By the time Foxx became mayor, the Capacchione v. Charlotte-Mecklenburg Schools decision had largely resegregated schools in Charlotte. “Neighborhoods became more segregated following the declaration of unitary status,” says Amy Hawn Nelson, a University of Pennsylvania education researcher who has closely studied Charlotte’s demographics (a school district has reached “unitary status” when it is no longer deemed segregated). The result, Nelson says, was that real estate brokers could lure buyers by promising that their children would be guaranteed a spot in some well-regarded suburban school, since the fear of those children being bussed elsewhere was pretty much gone. And what typically burnishes a school’s reputation? Racial composition, not academic achievement. “Even when you look at school quality metrics, Nelson told me, “white families are more likely to pick a white school rather than a high performing school.”
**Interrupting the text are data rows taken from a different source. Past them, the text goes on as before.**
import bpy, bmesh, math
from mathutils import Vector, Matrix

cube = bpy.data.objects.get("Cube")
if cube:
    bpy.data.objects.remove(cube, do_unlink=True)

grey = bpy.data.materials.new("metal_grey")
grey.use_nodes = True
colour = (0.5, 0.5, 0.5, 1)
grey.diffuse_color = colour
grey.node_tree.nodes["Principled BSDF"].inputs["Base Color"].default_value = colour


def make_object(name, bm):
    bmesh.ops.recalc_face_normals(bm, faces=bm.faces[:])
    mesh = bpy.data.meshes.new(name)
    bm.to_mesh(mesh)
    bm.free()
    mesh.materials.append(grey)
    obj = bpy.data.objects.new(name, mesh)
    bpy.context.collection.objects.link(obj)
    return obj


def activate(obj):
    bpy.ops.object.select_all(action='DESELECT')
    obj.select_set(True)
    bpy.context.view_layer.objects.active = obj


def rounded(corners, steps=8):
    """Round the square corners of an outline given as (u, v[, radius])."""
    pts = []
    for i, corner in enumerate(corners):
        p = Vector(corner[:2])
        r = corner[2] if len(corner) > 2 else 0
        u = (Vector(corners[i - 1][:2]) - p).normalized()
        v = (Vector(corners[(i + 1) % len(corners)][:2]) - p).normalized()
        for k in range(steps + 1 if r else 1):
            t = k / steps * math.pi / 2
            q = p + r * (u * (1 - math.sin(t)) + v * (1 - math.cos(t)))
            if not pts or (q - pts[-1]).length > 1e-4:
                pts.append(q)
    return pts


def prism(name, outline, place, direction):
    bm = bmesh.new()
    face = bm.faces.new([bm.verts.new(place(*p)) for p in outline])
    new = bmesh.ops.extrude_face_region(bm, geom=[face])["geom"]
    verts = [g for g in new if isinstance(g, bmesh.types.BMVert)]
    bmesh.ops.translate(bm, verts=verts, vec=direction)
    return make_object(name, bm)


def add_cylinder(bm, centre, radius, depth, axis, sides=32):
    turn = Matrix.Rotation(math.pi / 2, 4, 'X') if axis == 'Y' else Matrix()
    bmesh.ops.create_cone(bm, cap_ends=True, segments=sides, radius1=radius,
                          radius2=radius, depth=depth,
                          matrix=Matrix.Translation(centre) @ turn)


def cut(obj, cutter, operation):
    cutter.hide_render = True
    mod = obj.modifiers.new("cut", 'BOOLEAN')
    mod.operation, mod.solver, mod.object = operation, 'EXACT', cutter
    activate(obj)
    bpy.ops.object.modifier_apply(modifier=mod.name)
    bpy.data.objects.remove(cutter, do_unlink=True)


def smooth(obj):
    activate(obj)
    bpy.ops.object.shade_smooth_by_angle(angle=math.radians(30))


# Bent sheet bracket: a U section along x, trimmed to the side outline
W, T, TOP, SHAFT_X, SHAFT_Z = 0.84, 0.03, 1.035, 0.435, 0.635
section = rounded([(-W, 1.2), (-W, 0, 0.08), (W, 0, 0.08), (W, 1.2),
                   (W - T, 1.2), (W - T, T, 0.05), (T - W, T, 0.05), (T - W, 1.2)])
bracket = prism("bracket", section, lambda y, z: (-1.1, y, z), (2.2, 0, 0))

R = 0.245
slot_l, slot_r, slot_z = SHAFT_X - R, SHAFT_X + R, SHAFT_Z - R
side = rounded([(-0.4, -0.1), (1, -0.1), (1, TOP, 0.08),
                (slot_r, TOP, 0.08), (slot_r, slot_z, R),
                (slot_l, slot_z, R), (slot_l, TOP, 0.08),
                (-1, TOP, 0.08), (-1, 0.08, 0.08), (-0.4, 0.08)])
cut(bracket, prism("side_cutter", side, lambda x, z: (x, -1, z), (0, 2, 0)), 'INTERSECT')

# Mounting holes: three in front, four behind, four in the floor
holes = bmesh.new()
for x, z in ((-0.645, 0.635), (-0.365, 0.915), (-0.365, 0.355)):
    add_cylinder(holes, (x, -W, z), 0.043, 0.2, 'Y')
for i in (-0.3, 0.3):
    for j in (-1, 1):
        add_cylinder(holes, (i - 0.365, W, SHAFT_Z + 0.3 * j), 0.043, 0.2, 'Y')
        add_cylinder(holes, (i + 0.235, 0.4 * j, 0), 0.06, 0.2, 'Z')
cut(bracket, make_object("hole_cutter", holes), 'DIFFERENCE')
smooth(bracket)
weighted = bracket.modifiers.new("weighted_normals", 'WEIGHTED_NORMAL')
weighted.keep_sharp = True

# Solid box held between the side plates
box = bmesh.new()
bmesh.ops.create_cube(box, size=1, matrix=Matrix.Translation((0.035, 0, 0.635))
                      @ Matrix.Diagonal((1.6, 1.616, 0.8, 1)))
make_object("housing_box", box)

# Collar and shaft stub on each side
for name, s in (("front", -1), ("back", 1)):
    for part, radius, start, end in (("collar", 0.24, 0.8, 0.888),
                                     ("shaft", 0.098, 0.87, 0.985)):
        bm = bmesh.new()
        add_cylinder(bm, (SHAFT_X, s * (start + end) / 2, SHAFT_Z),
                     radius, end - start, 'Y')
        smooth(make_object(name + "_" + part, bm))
There have been efforts by school Charlotte-Mecklenburg superintendents—who are independent of the mayor—to skirt the ruling by creating more magnet schools and implementing “student reassignment” plans that modestly push for reintegration. Only the countervailing push is stronger. The internet allows for subatomic analysis of each school’s demographics and academics. If they can get a child into Providence, one of the best high schools in Charlotte, they will. Who wouldn’t? And thanks to Capacchione, they can do so without resorting to a federal lawsuit.
Most of these people are liberals: Mecklenburg County voted for Obama twice, while Hillary Clinton nearly doubled Donald Trump’s vote total in 2016. Yet it is one thing to vote in a school gymnasium for a politician you have never seen, quite another to watch your own child ascend the steps of a yellow bus. It used to be that voting and public education were seen as part of the same set of behaviors collectively called civic participation. No longer so, not when a scholarship to Stanford hangs in the balance. As the education writer Nikole Hannah-Jones has put it: “We began moving away from the ‘public’ in public education a long time ago. In fact, treating public schools like a business these days is largely a matter of fact in many places.” Once citizens, we are now customers.